This was my most difficult tour yet. In fact, research trips have gotten more and more challenging in recent years. Primarily driven by the scourge of “influencers”, but lots of other variables as well. With zero revenue for the Maldives Complete website, the cost of research is high in the best of times. If I am paying full rack rates (as well as lots of extra and expensive transfers) for the privilege of spending 24 hours running around to get content and promote the destination and resort, then the cost-benefit equation for all the work I do year-round tends to be questionable. Part of the motivation was the enthusiastic greetings and often special support and consideration given to my visit.
With American Labor Day weekend upon us, I reflected on tis labor of love enterprise and the changes from when I started Maldives Complete in 2009 and now 14 years later.

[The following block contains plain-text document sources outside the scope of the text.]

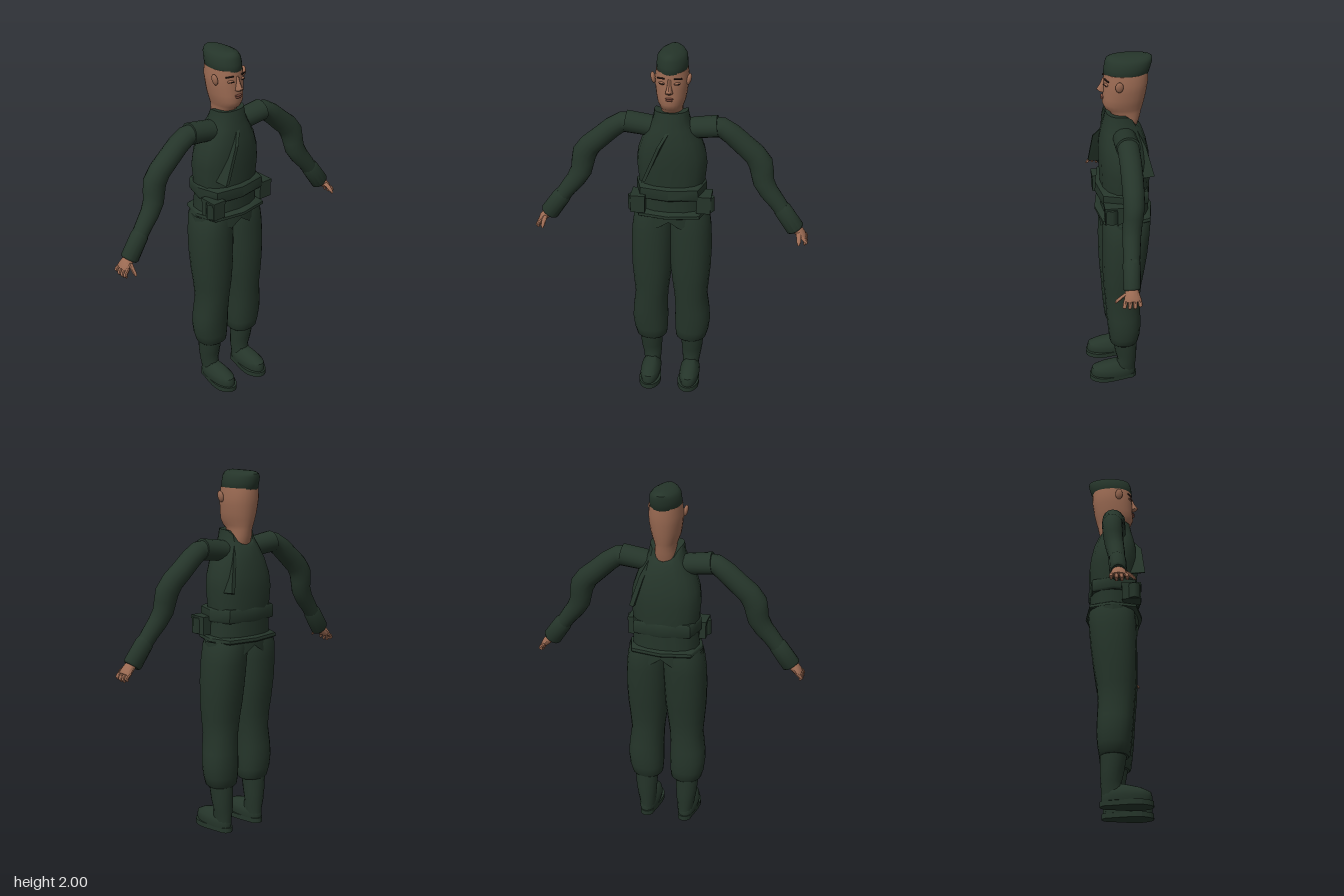
import * as THREE from 'three';
import { toCreasedNormals } from 'three/addons/utils/BufferGeometryUtils.js';

const mat = (name, color, side = THREE.FrontSide) => {
  const m = new THREE.MeshStandardMaterial({ color, side });
  m.name = name;
  return m;
};

// Skin a list of rings (equal point counts) into a closed surface
function skin(rings, capped = true, crease = 0.75) {
  const n = rings[0].length, pos = [], idx = [];
  rings.forEach(r => r.forEach(p => pos.push(p.x, p.y, p.z)));
  for (let i = 0; i < rings.length - 1; i++)
    for (let j = 0; j < n; j++) {
      const a = i * n + j, b = i * n + (j + 1) % n;
      idx.push(a, b, b + n, a, b + n, a + n);
    }
  if (capped)
    [0, rings.length - 1].forEach((r, end) => {
      const c = rings[r].reduce((s, p) => s.add(p), new THREE.Vector3()).divideScalar(n);
      const k = pos.length / 3;
      pos.push(c.x, c.y, c.z);
      for (let j = 0; j < n; j++) {
        const a = r * n + j, b = r * n + (j + 1) % n;
        end ? idx.push(k, a, b) : idx.push(k, b, a);
      }
    });
  const g = new THREE.BufferGeometry();
  g.setAttribute('position', new THREE.Float32BufferAttribute(pos, 3));
  g.setIndex(idx);
  return toCreasedNormals(g, crease);
}

// Upright body from sections [y, xMin, xMax, zFront, zBack, backDip], bottom to top
function body(sections, n = 24, power = 1, capped = true) {
  const f = v => Math.sign(v) * Math.abs(v) ** power;
  return skin(sections.map(([y, x0, x1, zf, zb, dip = 0]) =>
    Array.from({ length: n }, (_, j) => {
      const a = j / n * Math.PI * 2, c = Math.cos(a);
      return new THREE.Vector3((x0 + x1) / 2 + (x1 - x0) / 2 * f(Math.sin(a)),
        y - dip * Math.max(0, -c) ** 3, (zf + zb) / 2 + (zf - zb) / 2 * f(c));
    })), capped);
}
const round = (list, n, power) =>
  body(list.map(([y, r, ...z]) => [y, -r, r, ...z]), n, power);
const sided = (s, list, n, power) =>
  body(list.map(([y, a, b, ...z]) => s > 0 ? [y, a, b, ...z] : [y, -b, -a, ...z]), n, power);

// Limb along points [x, y, z, radius, depthRadius]
function limb(s, pts, n = 16) {
  const P = pts.map(p => new THREE.Vector3(p[0] * s, p[1], p[2]));
  const v = new THREE.Vector3(0, 0, 1);
  return skin(P.map((p, i) => {
    const d = P[Math.min(i + 1, P.length - 1)].clone().sub(P[Math.max(i - 1, 0)]).setZ(0).normalize();
    const u = v.clone().cross(d), r = pts[i][3], rz = pts[i][4] ?? r;
    return Array.from({ length: n }, (_, j) => {
      const a = j / n * Math.PI * 2;
      return p.clone().addScaledVector(u, r * Math.cos(a)).addScaledVector(v, rz * Math.sin(a));
    });
  }));
}

export function createModel() {
  const root = new THREE.Group();
  const cloth = mat('uniformGreen', 0x25352a);
  const clothOpen = mat('uniformGreenOpen', 0x25352a, THREE.DoubleSide);
  const flesh = mat('skin', 0x9c6b53);
  const lipTone = mat('lips', 0x7e4c3e);
  const dark = mat('browDark', 0x2a1c17);
  const add = (name, geo, m, x = 0, y = 0, z = 0) => {
    const o = new THREE.Mesh(geo, m);
    o.name = name;
    o.position.set(x, y, z);
    root.add(o);
    return o;
  };

  // Jacket, belt and hem
  add('jacket', round([[1.1, .185, .095, -.16], [1.2, .178, .095, -.16], [1.28, .18, .1, -.163],
    [1.38, .19, .105, -.167], [1.45, .182, .107, -.16], [1.53, .155, .103, -.143],
    [1.595, .118, .09, -.12], [1.64, .097, .078, -.105, .03], [1.69, .09, .067, -.085, .08]], 16, .85), cloth);
  add('belt', round([[1.205, .185, .118, -.163], [1.215, .192, .127, -.168],
    [1.27, .19, .125, -.168], [1.28, .18, .112, -.163]], 8, .6), cloth);
  add('hem', round([[1.095, .197, .118, -.175], [1.102, .203, .13, -.182],
    [1.118, .2, .13, -.18], [1.128, .185, .105, -.165]], 8, .6), cloth);

  // Pointed jacket skirt below the hem
  const skirt = [1, 0].map(top => Array.from({ length: 20 }, (_, j) => {
    const a = j / 20 * Math.PI * 2, k = top ? 1 : 0;
    return new THREE.Vector3(.208 * Math.sin(a), k ? 1.1 : (j % 2 ? 1.03 : 1.075), -.028 + .138 * Math.cos(a));
  }));
  add('jacketSkirt', skin([skirt[1], skirt[0]], false, .3), clothOpen);

  // Diagonal flaps, one on the chest and one on the back
  const flap = (name, a, b, c, d) => {
    const off = new THREE.Vector3(.022, .008, 0);
    const edge = [a, b, c, d].map(p => new THREE.Vector3(...p));
    add(name, skin([edge, edge.map(p => p.clone().add(off))], true, .2), clothOpen);
  };
  flap('chestFlap', [-.01, 1.6, .08], [-.06, 1.52, .13], [-.14, 1.325, .15], [-.14, 1.32, .05]);
  flap('backFlap', [.06, 1.6, -.09], [.1, 1.52, -.13], [.145, 1.37, -.17], [.145, 1.36, -.09]);

  // Belt pouches
  [[-.165, .075], [.185, .045]].forEach(([x, z]) => {
    const s = Math.sign(x);
    add('pouch', new THREE.BoxGeometry(.075, .095, .1), cloth, x, 1.18, z);
    const p = add('pouchEnd', new THREE.CylinderGeometry(.034, .034, .085, 6), cloth, x + s * .022, 1.18, z + .015);
    p.rotation.y = Math.PI / 6;
    add('pouchLid', new THREE.BoxGeometry(.08, .02, .106), cloth, x, 1.222, z);
  });

  for (const s of [1, -1]) {
    const side = s > 0 ? 'left' : 'right';

    // Trousers bloused over the boots
    add(side + 'Trouser', sided(s, [[.27, .035, .19, .055, -.09], [.28, .027, .2, .064, -.098],
      [.33, .022, .214, .07, -.107], [.4, .02, .222, .077, -.112], [.47, .022, .217, .082, -.11],
      [.57, .018, .204, .088, -.106], [.66, .006, .212, .096, -.113], [.75, -.004, .22, .1, -.128],
      [.87, -.01, .224, .102, -.145], [.98, -.015, .22, .1, -.156], [1.07, -.015, .208, .097, -.163],
      [1.11, -.01, .19, .09, -.155]], 20, .9), cloth);

    // Boots and soles
    add(side + 'BootShaft', sided(s, [[.04, .07, .155, .03, -.085], [.08, .066, .16, .035, -.085],
      [.13, .062, .168, .018, -.089], [.19, .058, .178, .032, -.091], [.29, .052, .187, .048, -.092]], 16), cloth);
    add(side + 'BootFoot', sided(s, [[.03, .06, .168, .172, -.085], [.055, .056, .172, .175, -.086],
      [.08, .06, .168, .168, -.08], [.102, .075, .153, .125, -.06], [.118, .088, .14, .06, -.04]], 20, .9), cloth);
    const sole = new THREE.Shape();
    sole.moveTo(-.035, -.07);
    sole.quadraticCurveTo(0, -.115, .035, -.07);
    sole.bezierCurveTo(.045, 0, .07, .06, .06, .12);
    sole.quadraticCurveTo(.04, .182, 0, .182);
    sole.quadraticCurveTo(-.04, .182, -.06, .12);
    sole.bezierCurveTo(-.07, .06, -.045, 0, -.035, -.07);
    const soleGeo = new THREE.ExtrudeGeometry(sole, { depth: .028, bevelEnabled: false, curveSegments: 6 });
    soleGeo.rotateX(Math.PI / 2);
    add(side + 'Sole', soleGeo, cloth, s * .112, .032, 0);

    // Sleeves
    add(side + 'ShoulderCap', limb(s, [[.06, 1.575, -.02, .052, .06], [.14, 1.585, -.02, .056, .062],
      [.245, 1.598, -.02, .058, .063]]), cloth);
    add(side + 'Sleeve', limb(s, [[.2, 1.597, -.02, .05, .056], [.265, 1.592, -.02, .053, .056],
      [.32, 1.555, -.022, .056, .056], [.385, 1.497, -.022, .058, .056], [.44, 1.45, -.02, .061, .055],
      [.474, 1.4, -.018, .066, .054], [.484, 1.35, -.014, .062, .052], [.493, 1.3, -.008, .058, .05],
      [.525, 1.245, 0, .052, .047], [.57, 1.19, .006, .046, .044], [.62, 1.12, .012, .042, .04]]), cloth);
    add(side + 'Cuff', limb(s, [[.592, 1.162, .01, .044, .04], [.603, 1.146, .011, .05, .045],
      [.674, 1.045, .018, .052, .045], [.68, 1.037, .018, .044, .038]], 12), cloth);

    // Hands
    add(side + 'Palm', limb(s, [[.66, 1.06, .018, .024, .028], [.69, 1.035, .02, .026, .035],
      [.715, 1.01, .02, .022, .042], [.726, .998, .02, .014, .038]], 12), flesh);
    for (let i = 0; i < 4; i++) {
      const z = -.013 + i * .022, drop = [.01, 0, 0, .006][i];
      add(side + 'Finger', limb(s, [[.71, 1.01, z, .01], [.733, .992, z * 1.15, .011],
        [.738, .975 + drop, z * 1.2, .01], [.729, .963 + drop, z * 1.2, .006]], 8), flesh);
    }
    add(side + 'Thumb', limb(s, [[.69, 1.035, .04, .013], [.698, 1.018, .068, .013],
      [.7, .998, .092, .011], [.7, .985, .102, .006]], 8), flesh);

    // Ears, eyes and brows
    const ear = new THREE.SphereGeometry(1, 12, 8);
    ear.scale(.012, .031, .021);
    add(side + 'Ear', ear, flesh, s * .093, 1.862, .005).rotation.z = -s * .2;
    const lid = new THREE.SphereGeometry(1, 12, 8);
    lid.scale(.018, .008, .007);
    add(side + 'Eyelid', lid, flesh, s * .04, 1.856, .067).rotation.y = s * .4;
    add(side + 'Eye', new THREE.BoxGeometry(.028, .004, .006), dark, s * .04, 1.855, .073).rotation.y = s * .4;
    const brow = add(side + 'Brow', new THREE.BoxGeometry(.042, .006, .007), dark, s * .045, 1.882, .066);
    brow.rotation.set(0, s * .45, -s * .08);
  }

  // Head with nose and mouth
  add('head', round([[1.61, .056, .03, -.098], [1.66, .058, .035, -.113], [1.69, .056, .045, -.118],
    [1.71, .062, .07, -.124], [1.74, .073, .083, -.131], [1.775, .08, .081, -.139], [1.82, .086, .08, -.146],
    [1.86, .089, .077, -.152], [1.91, .082, .074, -.152]], 24, .92), flesh);
  add('nose', round([[1.8, .01, .088, .06], [1.808, .02, .103, .06], [1.818, .018, .112, .06],
    [1.845, .011, .094, .06], [1.88, .008, .08, .06]], 10), flesh);
  [[1.778, .022, .005], [1.768, .018, .006]].forEach(([y, w, h]) => {
    const lip = new THREE.SphereGeometry(1, 12, 8);
    lip.scale(w, h, .011);
    add('lip', lip, lipTone, 0, y, .081);
  });

  // Cap with a lower band and a centre fold
  add('cap', round([[1.9, .079, .074, -.15], [1.905, .082, .077, -.155], [1.935, .081, .075, -.164],
    [1.968, .077, .069, -.173], [1.985, .063, .063, -.172], [1.995, .042, .05, -.16],
    [2, .012, .02, -.14]], 24, 1), cloth);
  return root;
}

It is a lens to how the industry has changed in 14 years:
- Resort Organisation:
- Before: Most resorts were local with limited marketing resources who welcomed any assistance.
- Today: Most resorts are international with big corporate marketing departments in some remote country
- Before: When I started, the resort websites were very basic and there was a thirst for my content creation.
- Today: Maldives content is commoditised with every guest cranking out material in Instagram and TripAdvisor posts.
- Ministry of Tourism
- Before: The MMPRC embraced the Maldives Complete site and helped me extensively to get materials. The destination was a bit of lesser-known niche sun-spot for Europeans.
- Today: They don’t return emails now that they have been turned into a global bucket-list destination with the lifestyle porn abounding on social media.
- Before: The tourism industry was relatively small and there was a close-knit community of people involved with it who all helped each other out.
- Today: The sector is several times larger and mostly corporatised by remote bureaucrats.
- Price Points
- Before: Starting as a dive destination with basic accommodation, the Maldives resorts started going mostly into mid-market properties with a few luxury properties sprinkled amongst.
- Today: Now the majority are luxury (if you have a limited amount of real estate, get the most you can for each square metre) and many are super-luxury. As a result, even with industry rates, the costs of a visit are huge (not problem for operators who can just write it off, but a direct expense to me).
- Before: Long-term players were prevalent…people who embraced the destination for extended periods allowing relationships to form.
- Today: Short-stint secondments by corporate staff are more prevalent making supportive relationships harder to nurture.
- Atoll Logistics
- Before: I used to choose an atoll each year to fly to and then island hop around fairly easily.
- Today: Having been to every major atoll, fashioning an itinerary of resorts involves longer, complicated, more expensive transfers to get to the far-flung outliers I have so far missed.
The question remains, “In the Digital Age, is there any need for in-person visits to the Maldives to research the website?” The question is no unlike the one circulating the post-COVID corporate executive suites about how important face-to-face time is and how much companies should encourage if not force staff to return to the workplace. I have always held (for over a decade) that remote working is not an “either-or” question, but a “how much” question dependent on the dynamics of the job(s) to be done. And similarly. Keeping Maldives Complete…well…”complete”, requires a non-zero amount of time on the ground at the destination.
The benefits boil down to three key areas (which are pretty similar for any remote working):
· Relationships – One of the top arguments for spending SOME time together in the remote working is relationship building. In my work environment, I always try to meet someone face-to-face even if most of our interaction will be remote. Establishing that initial introduction and rapport facilitates the teleconferencing interaction, but cannot be effectively achieved by it. In many cases, I end up with more material from the resort after the visit than during it. The reason is because having been there and gotten to know the (right) staff, they understand me better and are more responsive and effective in forwarding me useful material for the site.
· First-Hand – The terabytes of information are great for basic research, but there is just no substitute for seeing the whole property, in context of both the surroundings and the minute details often overlooked or not visible in the countless pictures. Especially as Maldives Complete’s blog often focusses on the unique and distinctive, those features can be hard to search for online when buried under a mountain of the same old pictures of palm trees and blue vistas.
· Serendipity – The final benefit to “getting over there” is the sheer serendipity that happens when you are in the thick of things. Bumping into people you know (in fact, I created a “Crossing Paths” tag in the blog to mark these occasions) or other interesting staff or guests who just happen to be around.
Actually, one of the books I brought and read on this trip is a travelog about the Maldives: “Gatecrashing Paradise” (stay tuned for post about it) which included a fine quote from travel writer Paul Theroux justifying the need for re-visiting in this digital age:
- “If the Internet were everything it is cracked up to be, we would all stay at home and be brilliantly insightful. Yet with so much contractor information available, there is more reason to travel than ever before: to look closer, to dig deeper, to sort the authentic from the fake, to verify, to smell, to touch, to taste, to hear, and sometimes – importantly – suffer the effects of curiosity.”
I’ll keep pushing forward trying to see as much of the new Maldives as possible (I think I have seen all but a handful of the resorts that were around when I first started the website).